Culture At Large

Why Christians Should Stand with the Standing Rock Sioux

Marlena Graves

It is critical we take a moment and pay close attention to what is unfolding among the Standing Rock Sioux, the United States federal government, and proponents of the Dakota Access Pipeline. If we do, we may begin to understand the debt of love (in the form of social and environmental justice) that U.S. citizens—and Christians in particular—owe to Native Americans.

On Monday, the U.S. Departments of the Army and Interior decided to halt construction on the highly controversial Dakota Access Pipeline project near Standing Rock Sioux land. The 1,170 mile-long pipeline would deliver crude oil from the Bakken oil field in North Dakota to refineries in Illinois. A final decision will be issued after further analysis and discussion with the Sioux tribe.

Monday’s joint statement gives the impression that the Departments of the Army and Interior are grappling with the specific objections the Sioux have leveled. The statement reads: “The Army has determined that additional discussion and analysis are warranted in light of the history of the Great Sioux Nation’s dispossessions of lands, the importance of Lake Oahe to the Tribe, our government-to-government relationship, and the statute governing easements through government property.”

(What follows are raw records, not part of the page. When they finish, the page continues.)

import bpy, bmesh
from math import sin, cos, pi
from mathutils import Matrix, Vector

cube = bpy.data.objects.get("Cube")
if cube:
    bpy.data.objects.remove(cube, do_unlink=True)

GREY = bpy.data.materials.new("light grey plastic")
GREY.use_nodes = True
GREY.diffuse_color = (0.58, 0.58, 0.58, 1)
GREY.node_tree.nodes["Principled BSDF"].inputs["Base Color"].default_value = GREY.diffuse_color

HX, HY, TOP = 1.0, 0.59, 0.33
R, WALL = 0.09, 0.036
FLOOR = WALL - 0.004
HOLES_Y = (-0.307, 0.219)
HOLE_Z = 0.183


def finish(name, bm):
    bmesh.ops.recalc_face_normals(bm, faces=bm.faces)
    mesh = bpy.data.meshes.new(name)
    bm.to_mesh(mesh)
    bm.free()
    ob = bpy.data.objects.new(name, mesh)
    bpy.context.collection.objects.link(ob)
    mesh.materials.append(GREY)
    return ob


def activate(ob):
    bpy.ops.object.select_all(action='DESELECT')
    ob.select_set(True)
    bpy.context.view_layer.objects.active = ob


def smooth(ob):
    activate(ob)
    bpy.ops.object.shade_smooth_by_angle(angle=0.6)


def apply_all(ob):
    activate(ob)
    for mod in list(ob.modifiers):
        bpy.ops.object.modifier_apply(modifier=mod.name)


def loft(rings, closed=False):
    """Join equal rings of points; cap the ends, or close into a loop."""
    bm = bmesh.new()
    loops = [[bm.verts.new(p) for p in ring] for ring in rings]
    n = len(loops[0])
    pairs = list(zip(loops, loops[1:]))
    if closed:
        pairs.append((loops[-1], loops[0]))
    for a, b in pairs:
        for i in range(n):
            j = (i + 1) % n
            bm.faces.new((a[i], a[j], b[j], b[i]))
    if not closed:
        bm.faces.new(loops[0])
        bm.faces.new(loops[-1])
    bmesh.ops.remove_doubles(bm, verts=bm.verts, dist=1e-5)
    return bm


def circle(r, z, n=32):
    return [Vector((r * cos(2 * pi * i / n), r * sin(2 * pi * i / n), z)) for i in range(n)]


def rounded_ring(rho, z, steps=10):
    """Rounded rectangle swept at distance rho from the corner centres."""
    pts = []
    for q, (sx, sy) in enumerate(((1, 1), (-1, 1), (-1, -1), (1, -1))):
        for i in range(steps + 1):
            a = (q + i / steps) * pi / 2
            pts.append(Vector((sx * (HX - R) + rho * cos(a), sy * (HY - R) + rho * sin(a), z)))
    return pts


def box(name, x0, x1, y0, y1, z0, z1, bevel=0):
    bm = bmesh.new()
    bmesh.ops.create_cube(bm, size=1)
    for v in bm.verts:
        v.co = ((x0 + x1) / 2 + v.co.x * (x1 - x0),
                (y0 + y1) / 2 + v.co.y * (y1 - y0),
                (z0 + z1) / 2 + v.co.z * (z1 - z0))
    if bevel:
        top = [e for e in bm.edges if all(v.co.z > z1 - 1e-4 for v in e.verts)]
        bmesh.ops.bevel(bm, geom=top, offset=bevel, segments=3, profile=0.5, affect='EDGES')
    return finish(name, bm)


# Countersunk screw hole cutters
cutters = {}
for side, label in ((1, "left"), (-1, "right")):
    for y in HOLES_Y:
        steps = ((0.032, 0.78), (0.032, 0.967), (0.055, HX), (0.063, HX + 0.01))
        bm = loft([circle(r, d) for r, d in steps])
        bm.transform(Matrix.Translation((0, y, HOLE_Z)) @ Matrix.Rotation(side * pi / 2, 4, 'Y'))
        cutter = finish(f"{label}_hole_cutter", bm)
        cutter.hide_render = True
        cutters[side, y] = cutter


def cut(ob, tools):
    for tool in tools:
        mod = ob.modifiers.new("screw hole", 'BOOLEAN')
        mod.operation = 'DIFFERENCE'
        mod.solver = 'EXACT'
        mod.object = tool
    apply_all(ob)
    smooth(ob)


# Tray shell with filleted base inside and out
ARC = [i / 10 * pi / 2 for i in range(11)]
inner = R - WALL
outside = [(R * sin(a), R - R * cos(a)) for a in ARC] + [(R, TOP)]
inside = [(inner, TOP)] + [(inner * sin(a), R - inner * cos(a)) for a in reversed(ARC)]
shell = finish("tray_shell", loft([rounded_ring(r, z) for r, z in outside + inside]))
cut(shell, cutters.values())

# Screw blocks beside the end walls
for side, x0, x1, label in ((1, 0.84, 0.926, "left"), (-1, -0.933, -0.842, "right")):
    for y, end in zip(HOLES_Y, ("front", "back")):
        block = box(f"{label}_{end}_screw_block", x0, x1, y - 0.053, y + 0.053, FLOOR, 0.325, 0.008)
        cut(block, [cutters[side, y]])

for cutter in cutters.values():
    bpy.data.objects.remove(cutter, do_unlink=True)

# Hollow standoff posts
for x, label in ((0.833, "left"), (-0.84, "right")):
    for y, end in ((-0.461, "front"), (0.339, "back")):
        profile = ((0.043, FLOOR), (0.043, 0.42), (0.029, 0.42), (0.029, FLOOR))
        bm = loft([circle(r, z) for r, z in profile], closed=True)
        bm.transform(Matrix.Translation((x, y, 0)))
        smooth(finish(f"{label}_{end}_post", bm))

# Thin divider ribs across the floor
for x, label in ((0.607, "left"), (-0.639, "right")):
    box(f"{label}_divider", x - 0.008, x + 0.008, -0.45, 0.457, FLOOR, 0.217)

Even if the final decision under the Obama Administration is to reroute the pipeline, president-elect Donald Trump could reverse it. Trump has a vested interest in the pipeline’s successful completion because he has investments in the company building it. Furthermore, it’s unlikely Trump would address the Sioux’s concerns since he freely cast aspersions upon native peoples in the form of racial slurs and false allegations when they didn’t cooperate with his business ventures in the past.

Standing Rock is a call to look, listen, and confess of sins that have been committed against Native Americans.

Supporters of the project maintain that transporting crude oil via pipeline is safer than by rail, as well as cheaper and quicker. However, Native Americans and their allies at Standing Rock will quickly point out that pipelines have a higher leak-rate than rail and that contamination of water is generally much worse for the environment than contamination of land. Water contamination is one of many critical reasons why the Sioux tribe doesn’t want the pipeline near their water sources.

As a Christian, I am convinced that Cornel West is right in saying that “justice is what love looks like in public.” One aspect of love is seeking to promote the flourishing of the beloved for the beloved’s sake and to secure ample opportunities for the beloved to flourish. We will all give an account for the life of another. History demonstrates that the U.S. government—and the non-native Americans in whose name the government has acted—has continually harmed native peoples, while rendering their grievances illegitimate. Indeed, genocide has been committed, lands have been forcibly taken, and entire people groups have been herded onto reservations. Today, further injustices deny Native Americans the opportunity to flourish.

Standing Rock is more than a protest over water rights. It is an icon beckoning us to behold the litany of atrocities and injustices that have been committed against indigenous peoples. It’s a call to look, listen, and confess of the sins that have been committed against them. Standing Rock is a call to lament and repent. Only when we admit to wrongdoing can we then ask Native Americans how we might produce fruit in keeping with repentance.

Topics: Culture At Large, Science & Technology, Environment, News & Politics, History, Justice